Collected data:

━━━━━━

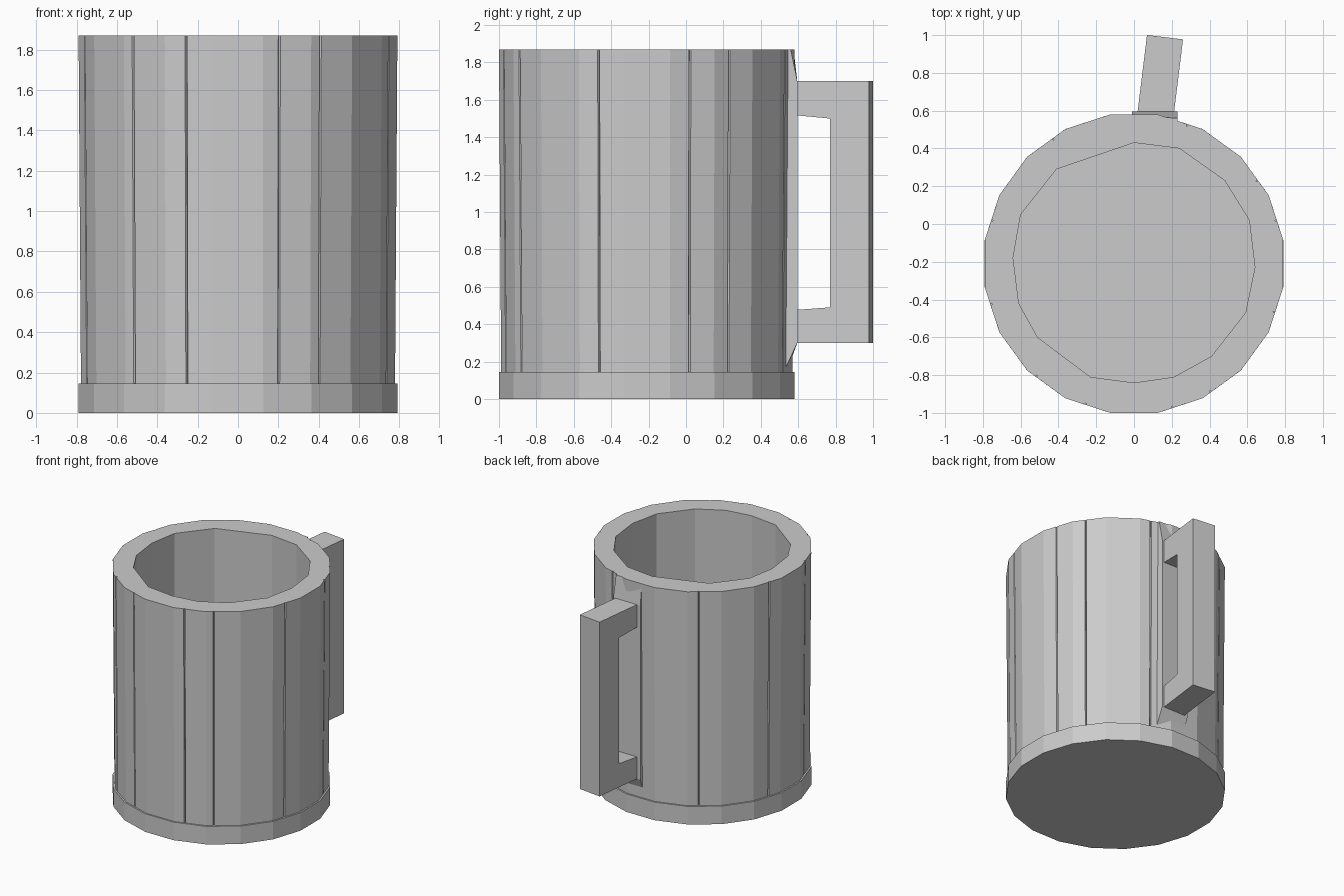
import bpy
import bmesh
from math import sin, cos, radians
from mathutils import Matrix, Vector

cube = bpy.data.objects.get("Cube")
if cube:
    bpy.data.objects.remove(cube, do_unlink=True)

grey = bpy.data.materials.new("plain grey")
grey.use_nodes = True
colour = (0.6, 0.6, 0.6, 1)
grey.diffuse_color = colour
grey.node_tree.nodes["Principled BSDF"].inputs["Base Color"].default_value = colour

CENTRE_Y = -0.21
SIDES = 20


def finish(bm, name):
    bmesh.ops.recalc_face_normals(bm, faces=bm.faces)
    mesh = bpy.data.meshes.new(name)
    bm.to_mesh(mesh)
    bm.free()
    obj = bpy.data.objects.new(name, mesh)
    mesh.materials.append(grey)
    bpy.context.collection.objects.link(obj)
    return obj


def prism(name, outline, start, end, matrix=Matrix()):
    """Extrude a 2D outline along local z, then place it with a matrix."""
    bm = bmesh.new()
    face = bm.faces.new([bm.verts.new((x, y, start)) for x, y in outline])
    result = bmesh.ops.extrude_face_region(bm, geom=[face], use_keep_orig=True)
    top = [v for v in result["geom"] if isinstance(v, bmesh.types.BMVert)]
    bmesh.ops.translate(bm, verts=top, vec=(0, 0, end - start))
    bm.transform(matrix)
    return finish(bm, name)


def polar(angle, radius):
    """Angle in degrees from the front, positive towards +x."""
    a = radians(angle)
    return (radius * sin(a), CENTRE_Y - radius * cos(a))


def wall_radius(angle, apothem):
    """Distance to a regular polygon that has a flat side at the front."""
    step = 360 / SIDES
    return apothem / cos(radians((angle + step / 2) % step - step / 2))


# Base band
base = [polar((i + 0.5) * 360 / SIDES, 0.8) for i in range(SIDES)]
prism("base", base, 0, 0.145)

# Body outline, with fine grooves between the staves
seams = [-147, -107, -74, -41, -19, 15, 31, 71, 107, 124, 159]
rim = [((i + 0.5) * 360 / SIDES - 180, 0) for i in range(SIDES)]
for s in seams:
    rim = [p for p in rim if abs(p[0] - s) > 0.5]
    rim += [(s - 0.4, 0), (s, 0.012), (s + 0.4, 0)]
rim.sort()

# Cavity outline, uneven like hand-cut wood
cavity = [(0, 0.43), (0.24, 0.40), (0.48, 0.23), (0.61, 0.02), (0.64, -0.23),
          (0.59, -0.47), (0.41, -0.70), (0.21, -0.81), (0, -0.84),
          (-0.23, -0.81), (-0.51, -0.60), (-0.61, -0.42), (-0.64, -0.18),
          (-0.60, 0.05), (-0.41, 0.29)]

# Body, narrowing slightly to the bottom
body = prism("body", [polar(a, wall_radius(a, 0.79) - d) for a, d in rim], 0.14, 1.87)
for v in body.data.vertices:
    if v.co.z < 1:
        v.co.x *= 0.985
        v.co.y = CENTRE_Y + (v.co.y - CENTRE_Y) * 0.985

# Hollow the body with a hidden cutter
cutter = prism("cavity_cutter", cavity, 0.15, 2)
cutter.hide_render = True
cutter.hide_viewport = True
cut = body.modifiers.new("Hollow", "BOOLEAN")
cut.operation = "DIFFERENCE"
cut.solver = "EXACT"
cut.object = cutter

# Side profiles are drawn as (outward, up) and extruded sideways
side = Matrix(((0, 0, 1, 0), (1, 0, 0, 0), (0, 1, 0, 0), (0, 0, 0, 1)))

# Raised stave behind the handle
stave = [(0.5, 0.15), (0.54, 0.15), (0.595, 0.3), (0.595, 1.7), (0.575, 1.87), (0.5, 1.87)]
pad = prism("handle_stave", stave, -0.01, 0.23, side)
for v in pad.data.vertices:
    if v.co.x > 0.1 and not 0.29 < v.co.z < 1.71:
        v.co.y -= 0.015

# Square handle, turned slightly to the side
handle = [(0, 0.3), (0.42, 0.3), (0.42, 1.7), (0, 1.7),
          (0, 1.52), (0.21, 1.5), (0.21, 0.49), (0, 0.475)]
place = Matrix.Translation(Vector((0.113, 0.572, 0))) @ Matrix.Rotation(radians(-7), 4, "Z")
prism("handle", handle, -0.096, 0.096, place @ side)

━━━━━━

> [Aim of the task]: Restate the data above word for word, so that the only difference is the missing pictures.

> [Task response]:
import bpy
import bmesh
from math import sin, cos, radians
from mathutils import Matrix, Vector

cube = bpy.data.objects.get("Cube")
if cube:
    bpy.data.objects.remove(cube, do_unlink=True)

grey = bpy.data.materials.new("plain grey")
grey.use_nodes = True
colour = (0.6, 0.6, 0.6, 1)
grey.diffuse_color = colour
grey.node_tree.nodes["Principled BSDF"].inputs["Base Color"].default_value = colour

CENTRE_Y = -0.21
SIDES = 20


def finish(bm, name):
    bmesh.ops.recalc_face_normals(bm, faces=bm.faces)
    mesh = bpy.data.meshes.new(name)
    bm.to_mesh(mesh)
    bm.free()
    obj = bpy.data.objects.new(name, mesh)
    mesh.materials.append(grey)
    bpy.context.collection.objects.link(obj)
    return obj


def prism(name, outline, start, end, matrix=Matrix()):
    """Extrude a 2D outline along local z, then place it with a matrix."""
    bm = bmesh.new()
    face = bm.faces.new([bm.verts.new((x, y, start)) for x, y in outline])
    result = bmesh.ops.extrude_face_region(bm, geom=[face], use_keep_orig=True)
    top = [v for v in result["geom"] if isinstance(v, bmesh.types.BMVert)]
    bmesh.ops.translate(bm, verts=top, vec=(0, 0, end - start))
    bm.transform(matrix)
    return finish(bm, name)


def polar(angle, radius):
    """Angle in degrees from the front, positive towards +x."""
    a = radians(angle)
    return (radius * sin(a), CENTRE_Y - radius * cos(a))


def wall_radius(angle, apothem):
    """Distance to a regular polygon that has a flat side at the front."""
    step = 360 / SIDES
    return apothem / cos(radians((angle + step / 2) % step - step / 2))


# Base band
base = [polar((i + 0.5) * 360 / SIDES, 0.8) for i in range(SIDES)]
prism("base", base, 0, 0.145)

# Body outline, with fine grooves between the staves
seams = [-147, -107, -74, -41, -19, 15, 31, 71, 107, 124, 159]
rim = [((i + 0.5) * 360 / SIDES - 180, 0) for i in range(SIDES)]
for s in seams:
    rim = [p for p in rim if abs(p[0] - s) > 0.5]
    rim += [(s - 0.4, 0), (s, 0.012), (s + 0.4, 0)]
rim.sort()

# Cavity outline, uneven like hand-cut wood
cavity = [(0, 0.43), (0.24, 0.40), (0.48, 0.23), (0.61, 0.02), (0.64, -0.23),
          (0.59, -0.47), (0.41, -0.70), (0.21, -0.81), (0, -0.84),
          (-0.23, -0.81), (-0.51, -0.60), (-0.61, -0.42), (-0.64, -0.18),
          (-0.60, 0.05), (-0.41, 0.29)]

# Body, narrowing slightly to the bottom
body = prism("body", [polar(a, wall_radius(a, 0.79) - d) for a, d in rim], 0.14, 1.87)
for v in body.data.vertices:
    if v.co.z < 1:
        v.co.x *= 0.985
        v.co.y = CENTRE_Y + (v.co.y - CENTRE_Y) * 0.985

# Hollow the body with a hidden cutter
cutter = prism("cavity_cutter", cavity, 0.15, 2)
cutter.hide_render = True
cutter.hide_viewport = True
cut = body.modifiers.new("Hollow", "BOOLEAN")
cut.operation = "DIFFERENCE"
cut.solver = "EXACT"
cut.object = cutter

# Side profiles are drawn as (outward, up) and extruded sideways
side = Matrix(((0, 0, 1, 0), (1, 0, 0, 0), (0, 1, 0, 0), (0, 0, 0, 1)))

# Raised stave behind the handle
stave = [(0.5, 0.15), (0.54, 0.15), (0.595, 0.3), (0.595, 1.7), (0.575, 1.87), (0.5, 1.87)]
pad = prism("handle_stave", stave, -0.01, 0.23, side)
for v in pad.data.vertices:
    if v.co.x > 0.1 and not 0.29 < v.co.z < 1.71:
        v.co.y -= 0.015

# Square handle, turned slightly to the side
handle = [(0, 0.3), (0.42, 0.3), (0.42, 1.7), (0, 1.7),
          (0, 1.52), (0.21, 1.5), (0.21, 0.49), (0, 0.475)]
place = Matrix.Translation(Vector((0.113, 0.572, 0))) @ Matrix.Rotation(radians(-7), 4, "Z")
prism("handle", handle, -0.096, 0.096, place @ side)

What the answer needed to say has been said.